The tour guide, Grace, really knew her stuff and brought the history of the venue alive. Particularly entertaining were her accounts of some of the acts that had played there over the years. Charlie Chaplin performed there in the 1890s as part of the "Lancashire Clog Boys" for instance, before his journey into the west. Lillie Langtry was a regular artiste, a renowned Victorian beauty and performer. The then Prince of Wales was quite enamoured of her but of course it wasn't the done thing for someone of his standing to attend such a low class venue... so the staff of the theatre used to discreetly smuggle him into the place after the show had started, via unused corridors and into the box nearest the stage where the curtains were already drawn, so he could watch Lillie perform. Afterward he would be smuggled out again before the show as a whole finished and depart for the nearby Harewood Hall where he could lodge with his noble cousins and resume his princely duties. Later he awarded the City Varieties the right to display his royal crest though whether this was as a thanks for the good times he'd had there, or a bribe to keep quiet it's hard to say. If it was the latter, well, it didn't work.
|"Discretion if you please"|

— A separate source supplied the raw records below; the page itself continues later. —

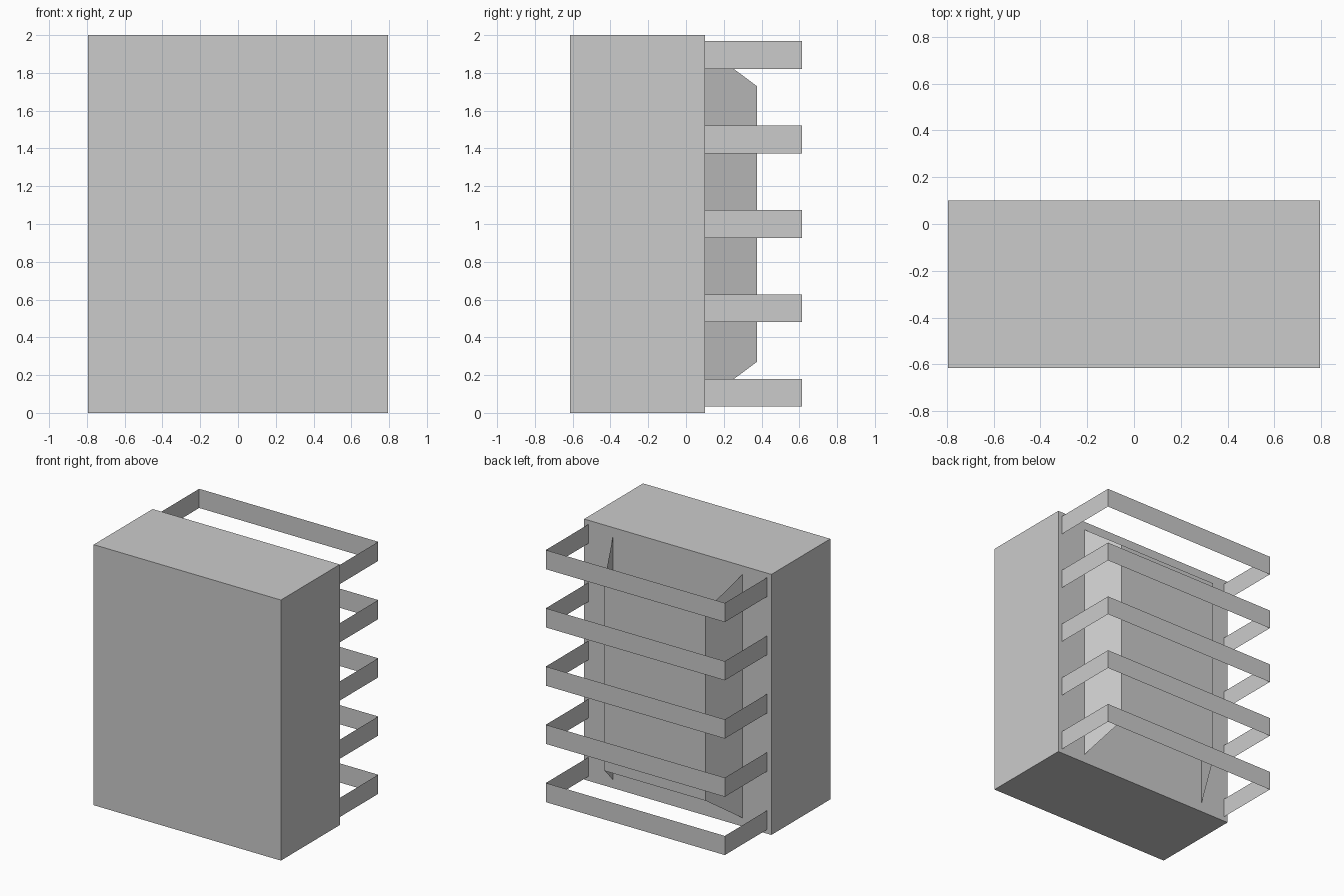
import bpy
import bmesh

if "Cube" in bpy.data.objects:
    bpy.data.objects.remove(bpy.data.objects["Cube"], do_unlink=True)

# Single flat grey
grey = bpy.data.materials.new("light_grey")
grey.use_nodes = True
COLOUR = (0.6, 0.6, 0.6, 1)
grey.diffuse_color = COLOUR
grey.node_tree.nodes["Principled BSDF"].inputs["Base Color"].default_value = COLOUR

HALF_X, FRONT, BACK, HEIGHT = 0.795, -0.615, 0.10, 2.0


def finish(name, bm):
    mesh = bpy.data.meshes.new(name)
    bm.to_mesh(mesh)
    bm.free()
    mesh.materials.append(grey)
    obj = bpy.data.objects.new(name, mesh)
    bpy.context.collection.objects.link(obj)
    return obj


def folded_sheet(name, stations):
    """Thin sheet through (x, y, bottom, top) stations."""
    bm = bmesh.new()
    pairs = [(bm.verts.new((x, y, lo)), bm.verts.new((x, y, hi)))
             for x, y, lo, hi in stations]
    for (a, b), (c, d) in zip(pairs, pairs[1:]):
        bm.faces.new((c, a, b, d))
    bmesh.ops.reverse_faces(bm, faces=bm.faces[:])
    bm.normal_update()
    # Face outwards, away from the cabinet
    if sum(f.normal.y for f in bm.faces) < 0:
        bmesh.ops.reverse_faces(bm, faces=bm.faces[:])
    return finish(name, bm)


# Cabinet body
bm = bmesh.new()
bmesh.ops.create_cube(bm, size=1)
bmesh.ops.scale(bm, vec=(2 * HALF_X, BACK - FRONT, HEIGHT), verts=bm.verts)
bmesh.ops.translate(bm, vec=(0, (FRONT + BACK) / 2, HEIGHT / 2), verts=bm.verts)
finish("cabinet_body", bm)

# Rear cover: flat panel with tapered, splayed sides, open above and below
cover = [(0.55, BACK, 0.065), (0.43, 0.375, 0.27)]
cover += [(-x, y, z) for x, y, z in reversed(cover)]
folded_sheet("rear_cover", [(x, y, z, HEIGHT - z) for x, y, z in cover])

# Five thin guard rails wrapped around the back
RAIL_X, RAIL_Y, RAIL_H = 0.76, 0.615, 0.147
for i in range(5):
    low = 0.033 + i * 0.447
    loop = [(RAIL_X, BACK), (RAIL_X, RAIL_Y), (-RAIL_X, RAIL_Y), (-RAIL_X, BACK)]
    folded_sheet(f"guard_rail_{i + 1}", [(x, y, low, low + RAIL_H) for x, y in loop])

During the first World War the City Varieties, like many music halls throughout the country, became the venue for a method of recruitment that was a masterpiece of psychological manipulation if not the most ethical method. Vesta Tilly a female artiste known for her male impersonation would lead an evening of rousing patriotic songs during which the bar kept the audience well plied with beer. When spirits were high she'd invite the young men on stage to join in the singing, all very uplifting and jingoistic and inspiring nationalistic pride and fervour, with the audience cheering and applauding and joining in.... and then the young men on stage would be handed documents to sign... and the next week they'd be in the army and on their way to the trenches. You have to applaud the thought that went into that sinister little performance if not the morality of it.

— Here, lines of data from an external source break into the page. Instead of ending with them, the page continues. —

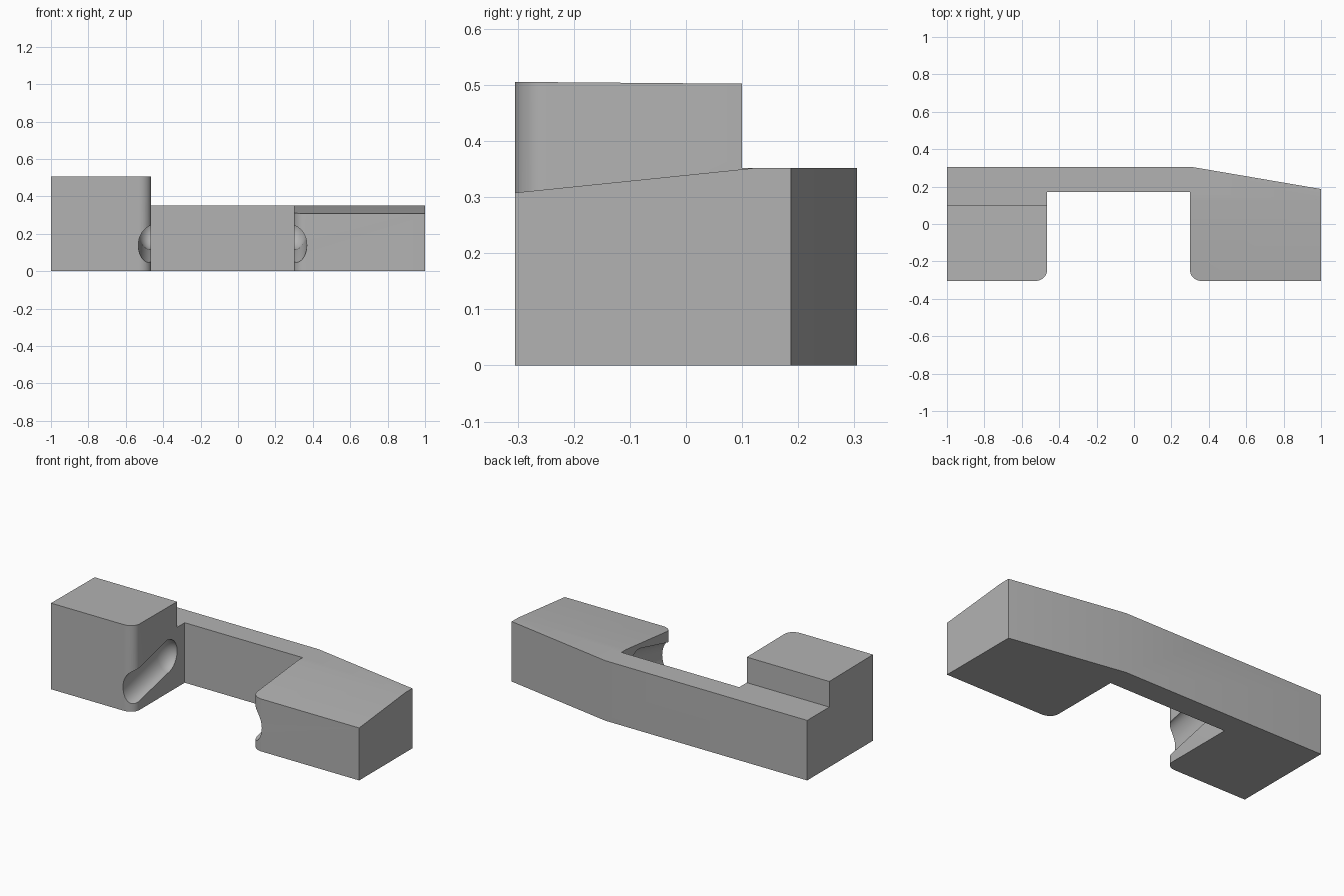
import bpy, bmesh, math
from mathutils import Matrix

if "Cube" in bpy.data.objects:
    bpy.data.objects.remove(bpy.data.objects["Cube"], do_unlink=True)

grey = bpy.data.materials.new("plain grey")
grey.use_nodes = True
colour = (0.45, 0.45, 0.45, 1)
grey.diffuse_color = colour
grey.node_tree.nodes["Principled BSDF"].inputs["Base Color"].default_value = colour

INNER_RIGHT, INNER_LEFT = -0.465, 0.30   # facing walls of the two blocks
FRONT, BACK = -0.305, 0.305


def add_object(name, bm):
    bmesh.ops.recalc_face_normals(bm, faces=bm.faces)
    mesh = bpy.data.meshes.new(name)
    bm.to_mesh(mesh)
    bm.free()
    mesh.materials.append(grey)
    obj = bpy.data.objects.new(name, mesh)
    bpy.context.collection.objects.link(obj)
    return obj


def prism(name, points, offset):
    """Extrude a closed outline of 3D points along an offset."""
    bm = bmesh.new()
    face = bm.faces.new([bm.verts.new(p) for p in points])
    geom = bmesh.ops.extrude_face_region(bm, geom=[face])["geom"]
    bmesh.ops.translate(bm, vec=offset,
                        verts=[g for g in geom if isinstance(g, bmesh.types.BMVert)])
    return add_object(name, bm)


def rounded_corner(wall_x, side):
    """Arc from the front face to an inner wall; side points into the block."""
    rx, ry, steps = 0.065, 0.056, 10
    arc = []
    for i in range(steps + 1):
        a = math.pi / 2 * i / steps
        arc.append((wall_x + side * rx * (1 - math.sin(a)), FRONT + ry * (1 - math.cos(a))))
    return arc


def groove_cutter(name, wall_x):
    """Round-ended channel that climbs towards the back."""
    bm = bmesh.new()
    bmesh.ops.create_uvsphere(bm, u_segments=48, v_segments=32, radius=1)
    bmesh.ops.rotate(bm, verts=bm.verts, matrix=Matrix.Rotation(math.pi / 2, 3, "X"))
    bmesh.ops.scale(bm, verts=bm.verts, vec=(0.068, 0.097, 0.098))
    front_half = [v for v in bm.verts if v.co.y < -0.001]
    bmesh.ops.translate(bm, verts=front_half, vec=(0, -0.6, -0.15))
    bmesh.ops.translate(bm, verts=bm.verts, vec=(wall_x, 0.003, 0.213))
    return add_object(name, bm)


# Clamp body: U-shaped plan with rounded mouth and tapered back
plan = [(-1, FRONT)] + rounded_corner(INNER_RIGHT, -1)
plan += [(INNER_RIGHT, 0.17), (INNER_LEFT, 0.17)]
plan += rounded_corner(INNER_LEFT, 1)[::-1]
plan += [(1, FRONT), (1, 0.187), (0.31, BACK), (-1, BACK)]
body = prism("clamp_body", [(x, y, 0) for x, y in plan], (0, 0, 0.6))

# Cutters for the sloped low top and the stepped tall top
low_top = [(-0.4, 0.298), (0.125, 0.352), (0.4, 0.352), (0.4, 0.8), (-0.4, 0.8)]
tall_top = [(-0.4, 0.506), (0.1, 0.502), (0.1, 0.352), (0.4, 0.352), (0.4, 0.8), (-0.4, 0.8)]
cutters = [
    prism("low_top_cutter", [(-0.3, y, z) for y, z in low_top], (1.4, 0, 0)),
    prism("tall_top_cutter", [(-1.1, y, z) for y, z in tall_top], (0.9, 0, 0)),
    groove_cutter("right_groove_cutter", INNER_RIGHT),
    groove_cutter("left_groove_cutter", INNER_LEFT),
]

bpy.context.view_layer.objects.active = body
for cutter in cutters:
    mod = body.modifiers.new(cutter.name, "BOOLEAN")
    mod.operation = "DIFFERENCE"
    mod.solver = "EXACT"
    mod.object = cutter
    bpy.ops.object.modifier_apply(modifier=mod.name)
for cutter in cutters:
    bpy.data.objects.remove(cutter, do_unlink=True)

bpy.ops.object.select_all(action="DESELECT")
body.select_set(True)
bpy.ops.object.shade_smooth_by_angle(angle=math.radians(25))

On a lighter note I learned of a creative use for peashooters. When music hall attendance started to flag during the 1920s and 1930s with the rise of cinema and radio the shows began to entice audiences in with nude displays. The laws at the time were quite strict and nudity was allowed only in an artistic context. After all, nude statues and paintings are art, right? So shows began to incorporate naked tableaux that were perfectly legal as long as the ladies on stage did not move. If they moved it became obscene and the theatre could be prosecuted. With a typically human approach to regulations and restrictions however the owners tried to find ways to push that boundary a little and managed to inject a little movement into the shows by introducing elements such as having one of the naked artistes sitting or standing on a wheeled trolley that could be moved across the stage, or having moments where the lights went out entirely and the performers would move to a new position before the lights came up again. It must have been like a very slow X Rated stop motion animation. We were told that one visitor to the theatre had confessed to the tour guide that he and his friends attended these shows when he was a young man and they used to use pea-shooters to fire at the naked ladies on stage to try to get them to move, or that they would try to get a spot by the stage and all blow in unison in the hope of moving some of the feathery fans that obscured some of the more... artistic... parts of the display. How successful the attempts were we were not informed, but I imagine it helped them pass a happy hour.

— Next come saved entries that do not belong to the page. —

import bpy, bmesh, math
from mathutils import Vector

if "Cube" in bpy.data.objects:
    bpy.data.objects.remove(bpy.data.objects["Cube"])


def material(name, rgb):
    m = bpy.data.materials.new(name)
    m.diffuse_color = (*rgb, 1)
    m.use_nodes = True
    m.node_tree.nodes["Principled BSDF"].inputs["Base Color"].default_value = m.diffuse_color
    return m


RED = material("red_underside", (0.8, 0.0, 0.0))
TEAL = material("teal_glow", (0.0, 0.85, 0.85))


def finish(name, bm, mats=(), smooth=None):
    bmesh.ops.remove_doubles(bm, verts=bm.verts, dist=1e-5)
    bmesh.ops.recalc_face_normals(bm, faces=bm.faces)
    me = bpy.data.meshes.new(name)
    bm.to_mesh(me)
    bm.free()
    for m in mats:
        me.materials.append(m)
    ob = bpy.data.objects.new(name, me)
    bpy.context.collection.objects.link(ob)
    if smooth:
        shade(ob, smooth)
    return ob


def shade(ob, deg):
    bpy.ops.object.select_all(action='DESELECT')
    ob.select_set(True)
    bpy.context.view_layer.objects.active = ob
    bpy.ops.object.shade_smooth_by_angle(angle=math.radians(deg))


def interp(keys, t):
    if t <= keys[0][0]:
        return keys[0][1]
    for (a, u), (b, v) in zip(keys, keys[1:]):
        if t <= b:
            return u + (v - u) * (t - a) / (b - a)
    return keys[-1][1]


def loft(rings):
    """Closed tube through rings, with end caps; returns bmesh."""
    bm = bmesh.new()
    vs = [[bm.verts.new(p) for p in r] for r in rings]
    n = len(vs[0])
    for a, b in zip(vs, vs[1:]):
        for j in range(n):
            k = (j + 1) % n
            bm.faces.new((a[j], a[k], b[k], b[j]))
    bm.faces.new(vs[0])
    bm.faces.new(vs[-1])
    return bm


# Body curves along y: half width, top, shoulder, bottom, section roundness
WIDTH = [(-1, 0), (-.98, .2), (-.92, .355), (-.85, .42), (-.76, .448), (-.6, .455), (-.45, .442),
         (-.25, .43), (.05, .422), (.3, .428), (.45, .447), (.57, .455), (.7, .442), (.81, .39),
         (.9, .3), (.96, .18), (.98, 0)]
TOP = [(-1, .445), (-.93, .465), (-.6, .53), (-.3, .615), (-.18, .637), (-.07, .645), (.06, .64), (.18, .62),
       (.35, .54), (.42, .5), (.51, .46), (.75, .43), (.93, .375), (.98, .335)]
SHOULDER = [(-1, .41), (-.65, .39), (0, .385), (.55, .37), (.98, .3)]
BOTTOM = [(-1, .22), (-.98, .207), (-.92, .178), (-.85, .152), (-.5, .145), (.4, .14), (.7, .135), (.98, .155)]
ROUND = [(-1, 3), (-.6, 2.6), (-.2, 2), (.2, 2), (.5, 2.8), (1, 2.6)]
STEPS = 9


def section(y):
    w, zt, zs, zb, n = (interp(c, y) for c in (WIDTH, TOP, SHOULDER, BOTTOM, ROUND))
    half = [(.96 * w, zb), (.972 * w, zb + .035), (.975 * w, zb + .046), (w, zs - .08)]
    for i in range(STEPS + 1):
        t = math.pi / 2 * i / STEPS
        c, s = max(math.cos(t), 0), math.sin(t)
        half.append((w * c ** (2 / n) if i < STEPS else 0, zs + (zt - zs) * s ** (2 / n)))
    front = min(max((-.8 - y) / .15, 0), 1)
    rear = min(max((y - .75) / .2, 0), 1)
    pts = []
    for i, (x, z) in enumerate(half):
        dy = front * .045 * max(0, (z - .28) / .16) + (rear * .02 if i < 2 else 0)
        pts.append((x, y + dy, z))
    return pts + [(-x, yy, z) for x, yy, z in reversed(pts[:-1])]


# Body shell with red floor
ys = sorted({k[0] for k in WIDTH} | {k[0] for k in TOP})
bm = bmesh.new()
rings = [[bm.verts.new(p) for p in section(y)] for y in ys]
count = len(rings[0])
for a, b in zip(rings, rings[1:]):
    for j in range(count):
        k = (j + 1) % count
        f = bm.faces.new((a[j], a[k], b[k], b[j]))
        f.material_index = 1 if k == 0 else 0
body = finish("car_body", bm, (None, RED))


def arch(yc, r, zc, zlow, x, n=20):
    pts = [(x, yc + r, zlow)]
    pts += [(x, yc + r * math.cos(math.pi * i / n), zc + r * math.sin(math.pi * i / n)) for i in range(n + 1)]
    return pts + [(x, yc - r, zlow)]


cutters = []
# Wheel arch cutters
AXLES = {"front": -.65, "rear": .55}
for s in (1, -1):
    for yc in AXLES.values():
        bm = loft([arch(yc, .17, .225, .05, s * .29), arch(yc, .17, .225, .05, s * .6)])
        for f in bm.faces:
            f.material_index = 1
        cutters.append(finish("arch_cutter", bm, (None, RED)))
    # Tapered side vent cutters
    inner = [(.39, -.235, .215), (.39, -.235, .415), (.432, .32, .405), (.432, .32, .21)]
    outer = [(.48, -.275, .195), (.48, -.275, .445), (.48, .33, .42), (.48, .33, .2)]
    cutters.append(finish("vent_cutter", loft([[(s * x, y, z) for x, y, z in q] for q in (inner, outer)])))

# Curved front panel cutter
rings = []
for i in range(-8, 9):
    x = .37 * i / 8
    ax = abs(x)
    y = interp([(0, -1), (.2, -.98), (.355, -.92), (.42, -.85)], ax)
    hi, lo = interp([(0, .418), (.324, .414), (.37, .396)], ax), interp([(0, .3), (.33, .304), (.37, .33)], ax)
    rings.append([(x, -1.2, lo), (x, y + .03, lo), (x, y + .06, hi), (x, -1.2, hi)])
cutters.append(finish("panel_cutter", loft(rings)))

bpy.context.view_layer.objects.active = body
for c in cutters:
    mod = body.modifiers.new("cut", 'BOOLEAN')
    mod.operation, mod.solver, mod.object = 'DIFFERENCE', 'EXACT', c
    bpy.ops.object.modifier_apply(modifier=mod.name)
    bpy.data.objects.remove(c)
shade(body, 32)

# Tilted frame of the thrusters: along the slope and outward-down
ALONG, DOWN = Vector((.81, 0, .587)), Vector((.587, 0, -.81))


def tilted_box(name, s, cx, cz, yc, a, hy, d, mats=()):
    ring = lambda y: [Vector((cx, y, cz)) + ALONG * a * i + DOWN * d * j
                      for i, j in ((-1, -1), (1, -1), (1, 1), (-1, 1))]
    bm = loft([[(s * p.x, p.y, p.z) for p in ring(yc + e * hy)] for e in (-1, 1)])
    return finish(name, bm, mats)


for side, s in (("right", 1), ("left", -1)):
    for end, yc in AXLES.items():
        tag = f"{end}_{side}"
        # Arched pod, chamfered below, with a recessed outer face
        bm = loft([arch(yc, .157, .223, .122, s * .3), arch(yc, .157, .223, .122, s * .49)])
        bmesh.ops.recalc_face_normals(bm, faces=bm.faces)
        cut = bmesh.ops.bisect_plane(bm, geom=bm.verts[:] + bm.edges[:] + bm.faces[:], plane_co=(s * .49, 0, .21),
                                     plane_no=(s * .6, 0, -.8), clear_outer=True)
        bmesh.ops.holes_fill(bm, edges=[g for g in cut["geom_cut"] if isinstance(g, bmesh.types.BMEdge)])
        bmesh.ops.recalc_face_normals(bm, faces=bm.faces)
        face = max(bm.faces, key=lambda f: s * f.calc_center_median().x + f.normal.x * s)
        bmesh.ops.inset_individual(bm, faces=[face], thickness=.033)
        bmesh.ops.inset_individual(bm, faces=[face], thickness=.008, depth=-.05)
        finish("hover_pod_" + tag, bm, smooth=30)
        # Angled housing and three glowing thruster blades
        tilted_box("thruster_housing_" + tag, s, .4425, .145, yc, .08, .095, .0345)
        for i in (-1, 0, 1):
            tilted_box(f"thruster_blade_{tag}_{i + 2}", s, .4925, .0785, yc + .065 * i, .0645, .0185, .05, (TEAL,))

The theatre has been open continuously since the 1850s, staying open through both world wars and in fact only closed for refurbishment for the first time in 2009, reopening in 2011. The refurbishment removed the grime and dillapidation of a century and a half of constant use and it's now redecorated in the same style that it was in its heyday of 1900 or so - clean and airy with tasteful floral decorations on the roof and gold leaf highlights here and there. It's still a cosy little theatre, not grand but welcoming, and full of character and history, and true to its roots it hosts shows that you would not often find in grander places - comedians and circus shows, pantomimes and experimental theatre. It's a great little place and if you find yourself in the neighbourhood it's well worth a visit.